A fifth admit they have felt in the past that a member of staff who claimed to be mentally unwell was only saying so because they weren’t good at their job, 21% that they were using it as an excuse to explain away poor work, and a quarter because they wanted time off work.

And 17% had thought that the worker in question wasn’t mentally unwell, just lazy.

This is reflected in the attitudes of workers themselves, according to the study, as a whopping 67% of Brits have suffered mental health issues that affected them at work - but only 35% felt supported by their employers.

In fact, more than half (52%) of Brits believe that managers and bosses are not sympathetic to people who suffer from mental health issues.

And 68% of them believe that, if they told their boss they were suffering from some kind of mental health issue it would have a negative impact on their job.

And bosses agree, with a staggering 84% of senior managers saying that employees risk missing out on promotions if they admit to having mental health issues to their bosses, and 91 percent admitting there was still a lot of stigma around mental health in the workplace.

The study, by TalkOut, found that one in ten (11%) senior managers confess that an employee talking to them about their mental health would make them feel uncomfortable.

And only 42% of senior managers had been trained on how to talk to staff about mental health issues.

Jill Mead, Co-Founder and Managing Director of TalkOut, comments: "The findings from our research are really quite shocking and clearly demonstrate that not enough is being done within the workplace to reduce the long-standing stigma and discrimination around mental health.

"If we’re going to make any progress, mental health needs to stop being seen as a taboo, particularly in professional environments, and there needs to be an understanding and acknowledgement that people with mental health conditions can often thrive at work with the right support.

“HR managers and business leaders must take responsibility of ensuring their organisation has a mentally healthy environment where people can talk about mental health in the same way they talk about physical health without fear of consequences.”

The study, of 2,000 British workers and 200 senior managers, found that almost two thirds (63%) of senior managers said they did not have enough resources to support employees with mental health issues. And 53% said they did not have procedures in place to help staff who were suffering from mental ill health.

In fact, 82% of senior managers admitted that, in the past, their industry had failed workers with mental health issues, and only three in 10 (31%) said that mental health was currently taken seriously in their companies.

Yet 96% said they thought their staff’s mental health was as important as their physical health, and 94% believe a mentally healthy workforce is a more productive one.

Kedge Martin, CEO of RutBusters, has outlined four Ts to improve mental wellbeing:


The Four Ts of mental health
TALK – to someone

Having someone to talk to is a really important way to prevent severe problems building up. Often people worry about confiding their problems and concerns with those close to them; they don’t want to burden their friends and family and there is also the stigma of being vulnerable.

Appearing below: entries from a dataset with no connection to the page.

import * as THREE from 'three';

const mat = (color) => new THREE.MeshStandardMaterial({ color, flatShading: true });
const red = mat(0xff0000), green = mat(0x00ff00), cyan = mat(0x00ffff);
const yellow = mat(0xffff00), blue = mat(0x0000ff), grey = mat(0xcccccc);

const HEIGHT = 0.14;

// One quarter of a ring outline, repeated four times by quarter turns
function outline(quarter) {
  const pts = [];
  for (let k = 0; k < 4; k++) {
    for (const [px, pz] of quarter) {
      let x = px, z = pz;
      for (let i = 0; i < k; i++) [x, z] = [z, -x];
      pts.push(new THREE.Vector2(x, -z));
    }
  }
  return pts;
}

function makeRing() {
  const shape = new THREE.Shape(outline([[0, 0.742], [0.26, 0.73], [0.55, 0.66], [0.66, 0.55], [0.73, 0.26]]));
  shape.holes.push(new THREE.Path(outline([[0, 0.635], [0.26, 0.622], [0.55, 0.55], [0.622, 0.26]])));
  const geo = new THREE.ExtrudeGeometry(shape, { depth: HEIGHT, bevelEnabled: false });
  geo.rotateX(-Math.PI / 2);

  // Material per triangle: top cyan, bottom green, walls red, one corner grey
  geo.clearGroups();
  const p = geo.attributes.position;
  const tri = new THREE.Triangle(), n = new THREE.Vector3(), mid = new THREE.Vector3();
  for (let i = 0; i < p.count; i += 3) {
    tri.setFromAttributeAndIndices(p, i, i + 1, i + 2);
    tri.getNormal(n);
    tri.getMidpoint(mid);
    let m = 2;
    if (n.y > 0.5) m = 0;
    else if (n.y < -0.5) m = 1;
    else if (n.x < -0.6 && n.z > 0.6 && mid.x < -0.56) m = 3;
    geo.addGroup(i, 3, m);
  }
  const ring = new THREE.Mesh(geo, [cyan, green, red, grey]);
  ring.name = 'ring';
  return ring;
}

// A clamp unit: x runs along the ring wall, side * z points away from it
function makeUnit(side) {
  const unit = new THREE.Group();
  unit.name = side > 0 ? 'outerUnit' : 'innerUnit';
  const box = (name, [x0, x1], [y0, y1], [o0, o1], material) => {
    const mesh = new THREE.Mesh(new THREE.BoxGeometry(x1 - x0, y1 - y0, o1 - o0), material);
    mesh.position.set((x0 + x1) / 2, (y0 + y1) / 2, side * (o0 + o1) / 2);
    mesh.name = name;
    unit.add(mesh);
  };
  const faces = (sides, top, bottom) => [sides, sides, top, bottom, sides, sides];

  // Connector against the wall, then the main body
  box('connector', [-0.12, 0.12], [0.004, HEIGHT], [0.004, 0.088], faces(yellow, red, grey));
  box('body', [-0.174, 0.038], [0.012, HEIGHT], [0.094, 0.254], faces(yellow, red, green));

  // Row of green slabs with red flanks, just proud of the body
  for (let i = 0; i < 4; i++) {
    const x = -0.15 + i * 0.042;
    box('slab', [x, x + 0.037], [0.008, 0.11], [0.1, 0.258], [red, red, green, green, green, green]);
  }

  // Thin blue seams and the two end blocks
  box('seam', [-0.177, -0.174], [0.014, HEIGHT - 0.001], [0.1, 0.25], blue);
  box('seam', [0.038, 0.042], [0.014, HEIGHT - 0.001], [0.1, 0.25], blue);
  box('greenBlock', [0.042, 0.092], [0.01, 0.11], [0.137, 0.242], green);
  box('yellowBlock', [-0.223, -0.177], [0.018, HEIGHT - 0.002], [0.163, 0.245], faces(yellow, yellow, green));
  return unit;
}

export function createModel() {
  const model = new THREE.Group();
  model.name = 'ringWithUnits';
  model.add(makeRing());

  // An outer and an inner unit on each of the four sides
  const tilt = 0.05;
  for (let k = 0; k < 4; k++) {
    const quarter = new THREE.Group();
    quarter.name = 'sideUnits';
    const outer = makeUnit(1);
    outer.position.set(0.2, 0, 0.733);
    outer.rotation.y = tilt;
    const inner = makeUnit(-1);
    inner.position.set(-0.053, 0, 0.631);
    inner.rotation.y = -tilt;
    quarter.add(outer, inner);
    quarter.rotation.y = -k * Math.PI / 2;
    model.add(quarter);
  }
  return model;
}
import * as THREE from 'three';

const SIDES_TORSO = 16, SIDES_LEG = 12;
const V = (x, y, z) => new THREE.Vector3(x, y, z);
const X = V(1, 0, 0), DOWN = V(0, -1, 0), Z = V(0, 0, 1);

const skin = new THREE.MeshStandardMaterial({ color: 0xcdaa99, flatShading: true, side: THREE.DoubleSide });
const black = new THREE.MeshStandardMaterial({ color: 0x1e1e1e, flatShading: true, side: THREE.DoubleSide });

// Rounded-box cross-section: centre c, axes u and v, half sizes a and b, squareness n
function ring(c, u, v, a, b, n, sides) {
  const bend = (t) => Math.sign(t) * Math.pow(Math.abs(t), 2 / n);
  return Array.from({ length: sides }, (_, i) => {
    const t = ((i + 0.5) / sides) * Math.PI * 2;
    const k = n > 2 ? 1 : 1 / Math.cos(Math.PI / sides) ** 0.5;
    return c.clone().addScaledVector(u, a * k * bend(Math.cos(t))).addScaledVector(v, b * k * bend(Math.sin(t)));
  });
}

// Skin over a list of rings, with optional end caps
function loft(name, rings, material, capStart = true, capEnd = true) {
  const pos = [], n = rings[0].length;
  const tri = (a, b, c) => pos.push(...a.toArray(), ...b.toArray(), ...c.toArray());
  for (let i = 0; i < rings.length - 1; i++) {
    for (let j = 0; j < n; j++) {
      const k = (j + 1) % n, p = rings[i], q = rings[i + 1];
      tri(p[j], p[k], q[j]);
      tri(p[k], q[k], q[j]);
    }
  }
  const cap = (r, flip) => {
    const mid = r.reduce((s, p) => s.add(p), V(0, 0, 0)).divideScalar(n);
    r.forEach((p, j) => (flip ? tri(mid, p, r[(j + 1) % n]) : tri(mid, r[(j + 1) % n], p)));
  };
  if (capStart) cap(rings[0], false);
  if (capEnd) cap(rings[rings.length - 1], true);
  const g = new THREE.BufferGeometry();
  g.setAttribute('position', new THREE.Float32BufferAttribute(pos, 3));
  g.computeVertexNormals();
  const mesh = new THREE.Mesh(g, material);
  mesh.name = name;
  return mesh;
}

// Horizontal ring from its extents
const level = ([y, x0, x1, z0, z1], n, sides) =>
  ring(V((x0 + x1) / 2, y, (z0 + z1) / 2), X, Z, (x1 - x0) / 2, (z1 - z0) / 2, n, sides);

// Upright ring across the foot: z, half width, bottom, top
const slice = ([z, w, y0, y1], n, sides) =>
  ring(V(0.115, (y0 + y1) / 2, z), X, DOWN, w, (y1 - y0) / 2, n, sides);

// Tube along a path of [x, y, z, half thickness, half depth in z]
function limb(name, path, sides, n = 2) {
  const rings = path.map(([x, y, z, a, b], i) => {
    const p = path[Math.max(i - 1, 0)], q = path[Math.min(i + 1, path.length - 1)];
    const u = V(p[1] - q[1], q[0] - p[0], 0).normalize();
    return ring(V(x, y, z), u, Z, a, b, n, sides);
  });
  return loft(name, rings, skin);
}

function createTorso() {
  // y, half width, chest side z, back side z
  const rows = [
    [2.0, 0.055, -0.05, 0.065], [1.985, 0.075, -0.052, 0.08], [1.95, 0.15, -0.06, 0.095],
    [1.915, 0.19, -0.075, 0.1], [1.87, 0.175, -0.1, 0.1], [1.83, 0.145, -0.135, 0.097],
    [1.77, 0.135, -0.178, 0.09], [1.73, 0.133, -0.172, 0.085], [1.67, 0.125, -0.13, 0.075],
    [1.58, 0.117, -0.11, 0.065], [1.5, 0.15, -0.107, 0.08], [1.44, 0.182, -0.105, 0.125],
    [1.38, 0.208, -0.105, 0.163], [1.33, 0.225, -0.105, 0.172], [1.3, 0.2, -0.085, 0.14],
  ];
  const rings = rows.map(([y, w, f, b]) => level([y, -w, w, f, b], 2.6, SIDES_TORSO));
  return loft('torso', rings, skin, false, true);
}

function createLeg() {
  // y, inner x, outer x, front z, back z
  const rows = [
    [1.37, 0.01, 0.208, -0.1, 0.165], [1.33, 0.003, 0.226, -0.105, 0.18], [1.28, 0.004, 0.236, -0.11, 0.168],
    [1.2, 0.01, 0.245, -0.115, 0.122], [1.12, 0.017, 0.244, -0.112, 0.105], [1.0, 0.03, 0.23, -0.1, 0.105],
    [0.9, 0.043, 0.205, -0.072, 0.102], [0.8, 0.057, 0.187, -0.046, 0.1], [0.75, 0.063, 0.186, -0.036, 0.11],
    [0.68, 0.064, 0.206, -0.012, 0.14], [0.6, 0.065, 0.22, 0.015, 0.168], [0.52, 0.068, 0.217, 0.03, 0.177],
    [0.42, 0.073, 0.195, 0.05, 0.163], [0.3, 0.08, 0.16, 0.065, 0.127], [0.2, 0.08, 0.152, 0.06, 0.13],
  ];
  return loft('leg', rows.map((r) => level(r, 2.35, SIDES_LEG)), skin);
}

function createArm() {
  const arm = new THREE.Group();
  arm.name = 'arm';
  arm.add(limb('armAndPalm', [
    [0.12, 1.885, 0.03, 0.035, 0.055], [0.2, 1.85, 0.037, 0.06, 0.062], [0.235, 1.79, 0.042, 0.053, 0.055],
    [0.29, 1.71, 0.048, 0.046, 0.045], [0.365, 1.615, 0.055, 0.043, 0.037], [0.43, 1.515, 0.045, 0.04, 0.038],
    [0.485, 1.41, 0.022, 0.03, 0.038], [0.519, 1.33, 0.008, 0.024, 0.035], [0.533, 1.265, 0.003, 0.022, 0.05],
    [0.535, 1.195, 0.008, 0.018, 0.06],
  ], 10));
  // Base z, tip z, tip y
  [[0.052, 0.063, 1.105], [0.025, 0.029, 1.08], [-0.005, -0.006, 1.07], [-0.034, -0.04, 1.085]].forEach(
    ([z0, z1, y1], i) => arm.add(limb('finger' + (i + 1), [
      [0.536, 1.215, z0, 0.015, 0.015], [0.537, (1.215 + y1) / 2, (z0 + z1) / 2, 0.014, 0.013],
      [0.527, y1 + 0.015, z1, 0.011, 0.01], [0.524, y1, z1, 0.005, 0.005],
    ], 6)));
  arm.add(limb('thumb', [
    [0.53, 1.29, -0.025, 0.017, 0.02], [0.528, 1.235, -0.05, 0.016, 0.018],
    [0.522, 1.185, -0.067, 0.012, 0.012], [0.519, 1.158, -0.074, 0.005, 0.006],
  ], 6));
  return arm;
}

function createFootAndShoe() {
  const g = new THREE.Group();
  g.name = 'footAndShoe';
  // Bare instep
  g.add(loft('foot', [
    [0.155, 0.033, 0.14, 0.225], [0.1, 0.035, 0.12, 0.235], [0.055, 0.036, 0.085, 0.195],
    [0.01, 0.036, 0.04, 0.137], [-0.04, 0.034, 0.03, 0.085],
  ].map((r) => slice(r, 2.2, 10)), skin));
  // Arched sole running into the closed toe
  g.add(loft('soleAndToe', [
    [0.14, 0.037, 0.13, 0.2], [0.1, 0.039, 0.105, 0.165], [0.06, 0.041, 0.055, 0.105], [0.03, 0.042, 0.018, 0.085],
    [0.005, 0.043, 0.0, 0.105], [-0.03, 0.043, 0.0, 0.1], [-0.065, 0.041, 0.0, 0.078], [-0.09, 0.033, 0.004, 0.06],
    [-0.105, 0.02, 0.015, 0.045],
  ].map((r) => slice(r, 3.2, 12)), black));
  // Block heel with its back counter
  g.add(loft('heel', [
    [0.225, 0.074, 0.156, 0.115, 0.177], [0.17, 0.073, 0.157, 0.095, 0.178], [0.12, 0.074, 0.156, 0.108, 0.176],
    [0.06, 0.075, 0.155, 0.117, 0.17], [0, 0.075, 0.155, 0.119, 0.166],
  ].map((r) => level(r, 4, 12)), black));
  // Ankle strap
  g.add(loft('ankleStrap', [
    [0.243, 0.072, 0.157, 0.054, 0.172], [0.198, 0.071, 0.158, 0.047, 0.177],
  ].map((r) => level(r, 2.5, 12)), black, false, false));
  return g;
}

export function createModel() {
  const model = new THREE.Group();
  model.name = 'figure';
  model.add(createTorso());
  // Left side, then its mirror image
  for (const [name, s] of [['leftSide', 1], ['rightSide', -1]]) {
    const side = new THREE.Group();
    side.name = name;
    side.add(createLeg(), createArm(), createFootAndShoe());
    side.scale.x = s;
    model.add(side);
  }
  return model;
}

So, many people march on through life with an ‘I’m ok’ mask on, only for it to fall off when they collapse. And also, those closest to us often have their own agenda and historical perspective/view – ‘I warned you she was hopeless’; ‘I told you not to take that job’. Lou Hotz (a famous American football coach, author and sports commentator) once said “Never tell your problems to anyone...20% don't care and the other 80% are glad you have them.”

Confiding in a trained coach or counsellor, someone wholly independent, who listens without judgement but who also challenges your perspective in a supportive way, is invaluable. There are a range of professionals to suit all budgets – and very often just one session where you can disgorge all that is bubbling up and causing stress, can be extraordinarily beneficial – giving clarity and perspective – before one buckles through overwhelm.
TIME – for self

In addition to talking to someone unbiased, it is important to carve out some space for your self – this may be just 15 minutes going for a walk ideally outside in nature, sitting quietly and reading a book. Being disciplined and stopping from our busyness is extremely difficult but once practiced, it is remarkable restorative.
TECHNOLOGY detox

Disconnecting from technology is critical – digital detox. Smartphones, computers and social media (the ‘always on’ culture) has become the tail that wags the dog – so we are always responding to other people’s actions/prompts/comments/ interruptions/emails. We need to re-establish control over and ownership of our own time – the only thing that we cannot replenish, once it’s gone it’s gone.
THANKS – for what we have

Recognising what is right with our lives is also key – gratitude for all the things we take for granted. The best way to be grateful is to reflect upon what we would miss if we no longer had it – our health, our friends, family (even the annoying members!) etc and be grateful for the many things we take for granted. Focusing on what is good in life is a really good way to nudge negative thoughts away.